Exploring an area by kayak is an unusual and scenic way to see a new destination. From lakes to oceans, you can kayak almost anywhere with water.
Not a pro? No worries -- kayaking is pretty easy for beginners to learn quickly. However, inexperienced kayakers might prefer to start in calm waters. More adventurous kayakers will love the adrenaline of navigating any waves the open water may have. If you're in the right place at the right time, Orca whales or seals might end up being your companions as you paddle your way through the water. Kayaking is also great as both a guided activity and a self-guided one, if you're more experienced and comfortable on the water.
Whether you're in Seattle or Phuket, take the plunge (but stay in your kayak!) with a kayaking trip or tour to help you explore.
Where to Go
There are so many places in the world to kayak, so choosing can be the hardest part. You can kayak anywhere from the beautiful Pacific Northwest to the tropical waters of Costa Rica.
The Pacific Ocean is one of the most scenic places to kayak in North America. Resident Orca whales call the waters home in addition to great blue herons, seals, bald eagles, among many others. The waters are often very calm with the exception of ferries or boats going by, making it a great place for people of all skill levels to go. Plan your trip between May and September.
The Atlantic is hard to beat as well. Maine boasts beautiful beaches with calm water - perfect for taking the kayak out for the day. The sunsets in the area are incredible, especially if you're on the water.
White sand beaches line the shores of Costa Rica, and crystal clear waters make it a kayaker’s dream to see underneath the water as they glide by. In addition, they have one of the most well-developed conservation programs in the world, with over 25% of the country being protected. With green turtles swimming alongside you and colorful Quetzals soaring above you, there’ll be no shortage of viewing the wildlife in Belize either. Head down south December through April.
Glide through limestone passages and water-filled caves in beautiful Southeast Asia. Have lunch on a white sanded beach, then hop to another island for more exploring. From Vietnam to Cambodia, this region of the world is full of calm waters perfect for first-time kayakers and sea life, like leopard sharks, morays, mantas, and whale sharks. November through April will offer the best weather.
Planning Your Trip
What to Look For In a Kayaking Trip
When you're first looking for a kayaking tour, see what the skill level required is. If you're not comfortable with windy, wavy conditions in the ocean, stick to kayaking trips on calmer bodies of water like lakes, harbors, and bays.
Also decide how long you want to be on the trip for. If you're not big into camping, a kayaking trip over a week in duration isn't going to be the best choice for you. It’s also important to pay close attention to what gear is provided. Providing your own will cost more. Also see if the kayaking tour has a limit on participants, and what ages the trip caters towards. You’ll want to be sure you’re choosing the best experience for your needs.
Average Kayaking Tour Cost & Length

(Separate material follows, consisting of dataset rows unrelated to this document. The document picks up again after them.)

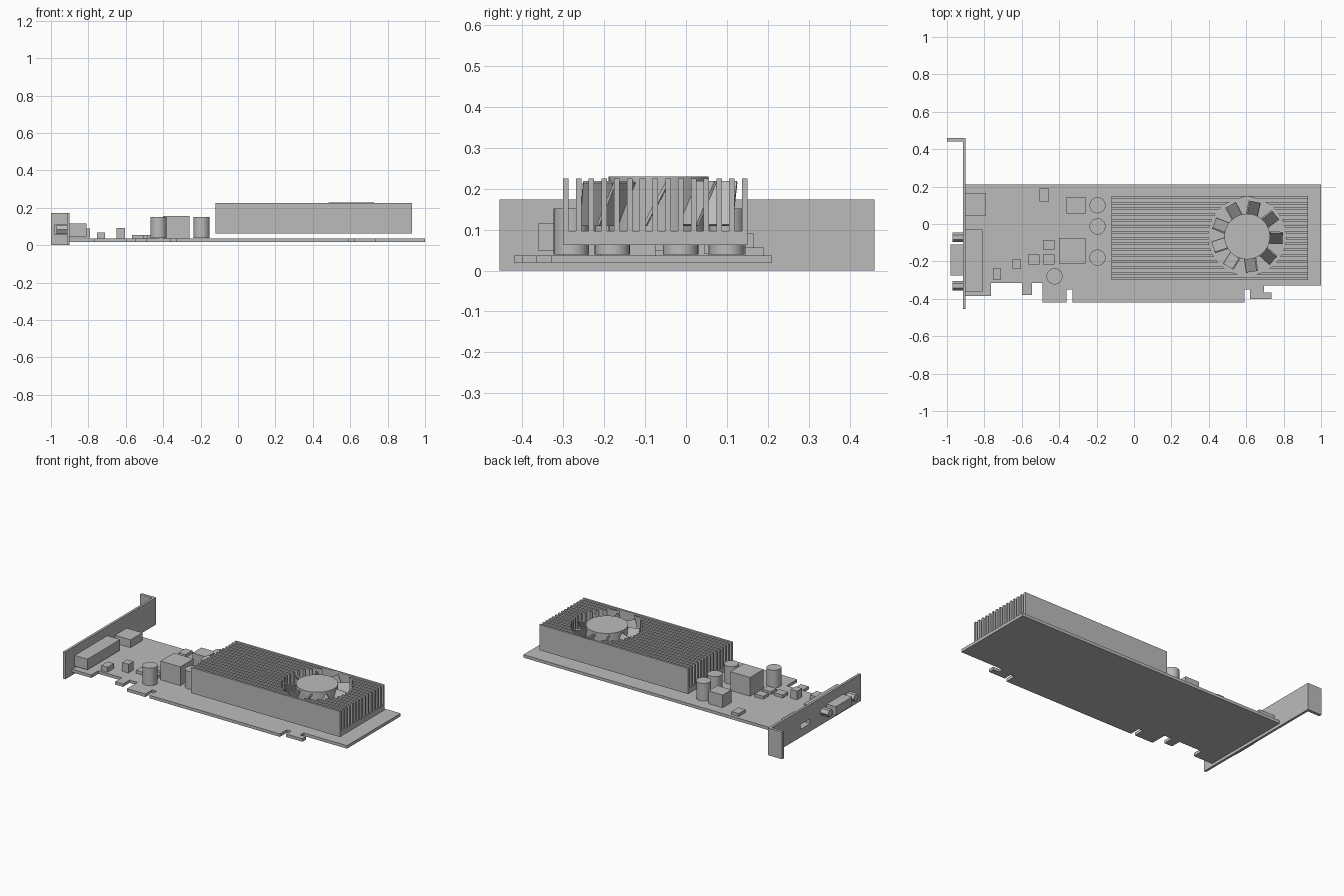
import bpy, bmesh, math
from mathutils import Matrix, Vector

if "Cube" in bpy.data.objects:
    bpy.data.objects.remove(bpy.data.objects["Cube"], do_unlink=True)

grey = bpy.data.materials.new("plain_grey")
grey.use_nodes = True
grey.diffuse_color = (0.5, 0.5, 0.5, 1)
grey.node_tree.nodes["Principled BSDF"].inputs["Base Color"].default_value = (0.5, 0.5, 0.5, 1)


def finish(name, bm):
    bmesh.ops.recalc_face_normals(bm, faces=bm.faces)
    mesh = bpy.data.meshes.new(name)
    bm.to_mesh(mesh)
    bm.free()
    mesh.materials.append(grey)
    obj = bpy.data.objects.new(name, mesh)
    bpy.context.scene.collection.objects.link(obj)
    return obj


def add_box(bm, x0, x1, y0, y1, z0, z1):
    size = Matrix.Diagonal((x1 - x0, y1 - y0, z1 - z0, 1))
    place = Matrix.Translation(((x0 + x1) / 2, (y0 + y1) / 2, (z0 + z1) / 2))
    bmesh.ops.create_cube(bm, size=1, matrix=place @ size)


def box(name, *bounds):
    bm = bmesh.new()
    add_box(bm, *bounds)
    return finish(name, bm)


def cylinder(name, centre, radius, depth, sides=32, axis="Z"):
    bm = bmesh.new()
    turn = Matrix.Rotation(math.pi / 2, 4, "Y") if axis == "X" else Matrix()
    bmesh.ops.create_cone(bm, cap_ends=True, segments=sides, radius1=radius, radius2=radius,
                          depth=depth, matrix=Matrix.Translation(centre) @ turn)
    if sides > 8:
        for f in bm.faces:
            f.smooth = len(f.verts) == 4
        for e in bm.edges:
            e.smooth = all(len(f.verts) == 4 for f in e.link_faces)
    return finish(name, bm)


def extrude_outline(name, points, z0, z1):
    bm = bmesh.new()
    face = bm.faces.new([bm.verts.new((x, y, z0)) for x, y in points])
    new = bmesh.ops.extrude_face_region(bm, geom=[face])["geom"]
    verts = [v for v in new if isinstance(v, bmesh.types.BMVert)]
    bmesh.ops.translate(bm, verts=verts, vec=(0, 0, z1 - z0))
    return finish(name, bm)


def cut(obj, cutter):
    cutter.hide_render = True
    cutter.hide_viewport = True
    cutter.display_type = "WIRE"
    mod = obj.modifiers.new("cut", "BOOLEAN")
    mod.operation = "DIFFERENCE"
    mod.solver = "EXACT"
    mod.object = cutter


# Circuit board with its edge connector tabs and notches
extrude_outline("circuit_board", [
    (-0.9, 0.21), (1, 0.21), (1, -0.33), (0.695, -0.33), (0.695, -0.365),
    (0.735, -0.365), (0.735, -0.4), (0.62, -0.4), (0.62, -0.35), (0.59, -0.35),
    (0.59, -0.42), (-0.33, -0.42), (-0.33, -0.35), (-0.36, -0.35), (-0.36, -0.42),
    (-0.49, -0.42), (-0.49, -0.315), (-0.545, -0.315), (-0.545, -0.38), (-0.6, -0.38),
    (-0.6, -0.315), (-0.765, -0.315), (-0.765, -0.385), (-0.9, -0.385)], 0.018, 0.037)

# Mounting bracket with bent flange and a port opening
bracket = extrude_outline("mounting_bracket", [
    (-0.915, -0.455), (-0.9, -0.455), (-0.9, 0.46), (-1, 0.46), (-1, 0.442),
    (-0.915, 0.442)], 0, 0.173)
small_port = box("small_port", -0.9, -0.79, 0.045, 0.165, 0.04, 0.09)
opening = box("port_opening_cutter", -0.95, -0.86, 0.055, 0.155, 0.05, 0.082)
cut(bracket, opening)
cut(small_port, opening)

# Wide video port: inner housing, outer shell and hex screws
box("video_port_housing", -0.9, -0.81, -0.36, -0.03, 0.048, 0.116)
box("video_port_shell", -0.98, -0.9, -0.275, -0.11, 0.056, 0.112)
for side, y in (("left", -0.07), ("right", -0.33)):
    cylinder("port_screw_" + side, (-0.935, y, 0.083), 0.025, 0.07, 6, "X")

# Heatsink base
X0, X1, Y0, Y1 = -0.12, 0.93, -0.3, 0.15
BASE, TOP = 0.097, 0.225
box("heatsink_base", X0, X1, Y0, Y1, 0.062, BASE)

# Heatsink fins, interrupted by the round fan well
fan = Vector((0.605, -0.067))
WELL, FINS, THICK = 0.208, 15, 0.0135
bm = bmesh.new()


def add_fin(ends):
    verts = [bm.verts.new((x, y, BASE)) for x, y in ends]
    face = bm.faces.new(verts)
    new = bmesh.ops.extrude_face_region(bm, geom=[face])["geom"]
    bmesh.ops.translate(bm, verts=[v for v in new if isinstance(v, bmesh.types.BMVert)],
                        vec=(0, 0, TOP - BASE))


for i in range(FINS):
    y0 = Y0 + i * (Y1 - Y0 - THICK) / (FINS - 1)
    y1 = y0 + THICK
    if min(abs(y0 - fan.y), abs(y1 - fan.y)) >= WELL:
        add_fin([(X0, y0), (X1, y0), (X1, y1), (X0, y1)])
        continue
    h0, h1 = (math.sqrt(max(WELL ** 2 - (y - fan.y) ** 2, 0)) for y in (y0, y1))
    add_fin([(X0, y0), (fan.x - h0, y0), (fan.x - h1, y1), (X0, y1)])
    add_fin([(fan.x + h0, y0), (X1, y0), (X1, y1), (fan.x + h1, y1)])
finish("heatsink_fins", bm)

# Fan hub and pitched blades
cylinder("fan_hub", (fan.x, fan.y, (BASE + 0.229) / 2), 0.122, 0.229 - BASE, 48)
bm = bmesh.new()
for i in range(9):
    start = len(bm.verts)
    add_box(bm, 0.11, 0.19, -0.004, 0.004, -0.06, 0.06)
    bm.verts.ensure_lookup_table()
    spin = Matrix.Rotation(math.radians(40 * i - 2), 4, "Z")
    pitch = Matrix.Rotation(math.radians(-28), 4, "X")
    place = Matrix.Translation((fan.x, fan.y, 0.163))
    bmesh.ops.transform(bm, matrix=place @ spin @ pitch, verts=bm.verts[start:])
finish("fan_blades", bm)

# Round capacitors
for i, (x, y) in enumerate([(-0.195, 0.1), (-0.195, -0.013), (-0.195, -0.18), (-0.425, -0.28)]):
    cylinder(f"capacitor_{i + 1}", (x, y, 0.095), 0.043, 0.112)

# Square chips and coils
box("large_coil", -0.4, -0.26, -0.21, -0.075, 0.037, 0.157)
box("square_coil", -0.36, -0.26, 0.055, 0.145, 0.037, 0.118)
box("tall_chip", -0.65, -0.605, -0.24, -0.19, 0.037, 0.092)
box("corner_chip", -0.755, -0.71, -0.3, -0.235, 0.037, 0.068)
box("back_chip", -0.505, -0.455, 0.12, 0.19, 0.037, 0.056)
for i, (x, y) in enumerate([(-0.455, -0.112), (-0.455, -0.19), (-0.537, -0.19)]):
    box(f"flat_chip_{i + 1}", x - 0.031, x + 0.031, y - 0.027, y + 0.027, 0.037, 0.056)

You can take a kayak out for either just the day or for an extended period of time. Lake kayaking trips are typically a week or less depending on the size of the trip. For sea kayaking trips, they can be a few weeks at a time depending on how big the area is that you're exploring. The cost varies by provider, but expect to pay between $2,000-5,000 a week.
Packing Tips & Gear Rental
Check with the kayaking tour company to see what gear they'll provide. At the minimum, you'll need a kayak, skirt to go around it if you're going in the ocean, and a paddle. If you'll be camping, invest in waterproof bags to pack your tent, camping gear, clean clothes, toiletries, and food for the trip. Wear clothes that aren't cotton so they'll dry quickly when you get wet, and shoes that can also dry fast for when you get into and out of the water.
While there aren’t any qualifications required to participate in a kayaking tour, you’ll be sore if you’re not used to the muscles required. Spend time in the weeks leading up to your trip to build extra arm strength.
Reading about your destination beforehand will help you identify the flora and fauna that will accompany you on your journey, plus provide extra context about the region.
Qualifications & Training
You don't need special training to use a kayak, but speak up if you need a review on how to use it or any questions you may have about how to kayak or use the gear properly. Your kayaking tour guide will likely give a demo and brief instruction anyway, regardless of level.
Kayaking is a relatively low-risk activity, but there are a few factors to keep in mind. First, wear appropriate clothing for the climate. This will save you from either hypothermia or heat exhaustion. Be careful when paddling through hanging branches to avoid cuts or hurting someone behind you. There is also risk of tipping over due to undercuts. As long as you come prepared and listen closely to your kayaking tour guide’s instructions, you’ll be in good shape.
It's important to know what to do should your kayak roll over, and how to get back in it. Always wear a life jacket, even if you're going in a calm lake. Emergencies can happen and life jackets are the easiest way to stay afloat in that situation.
Always wear sunscreen and use a hat to protect against the sun, even in cooler temperatures. Avoid wearing anything around your neck, such as a necklace or lanyard, as it could get caught.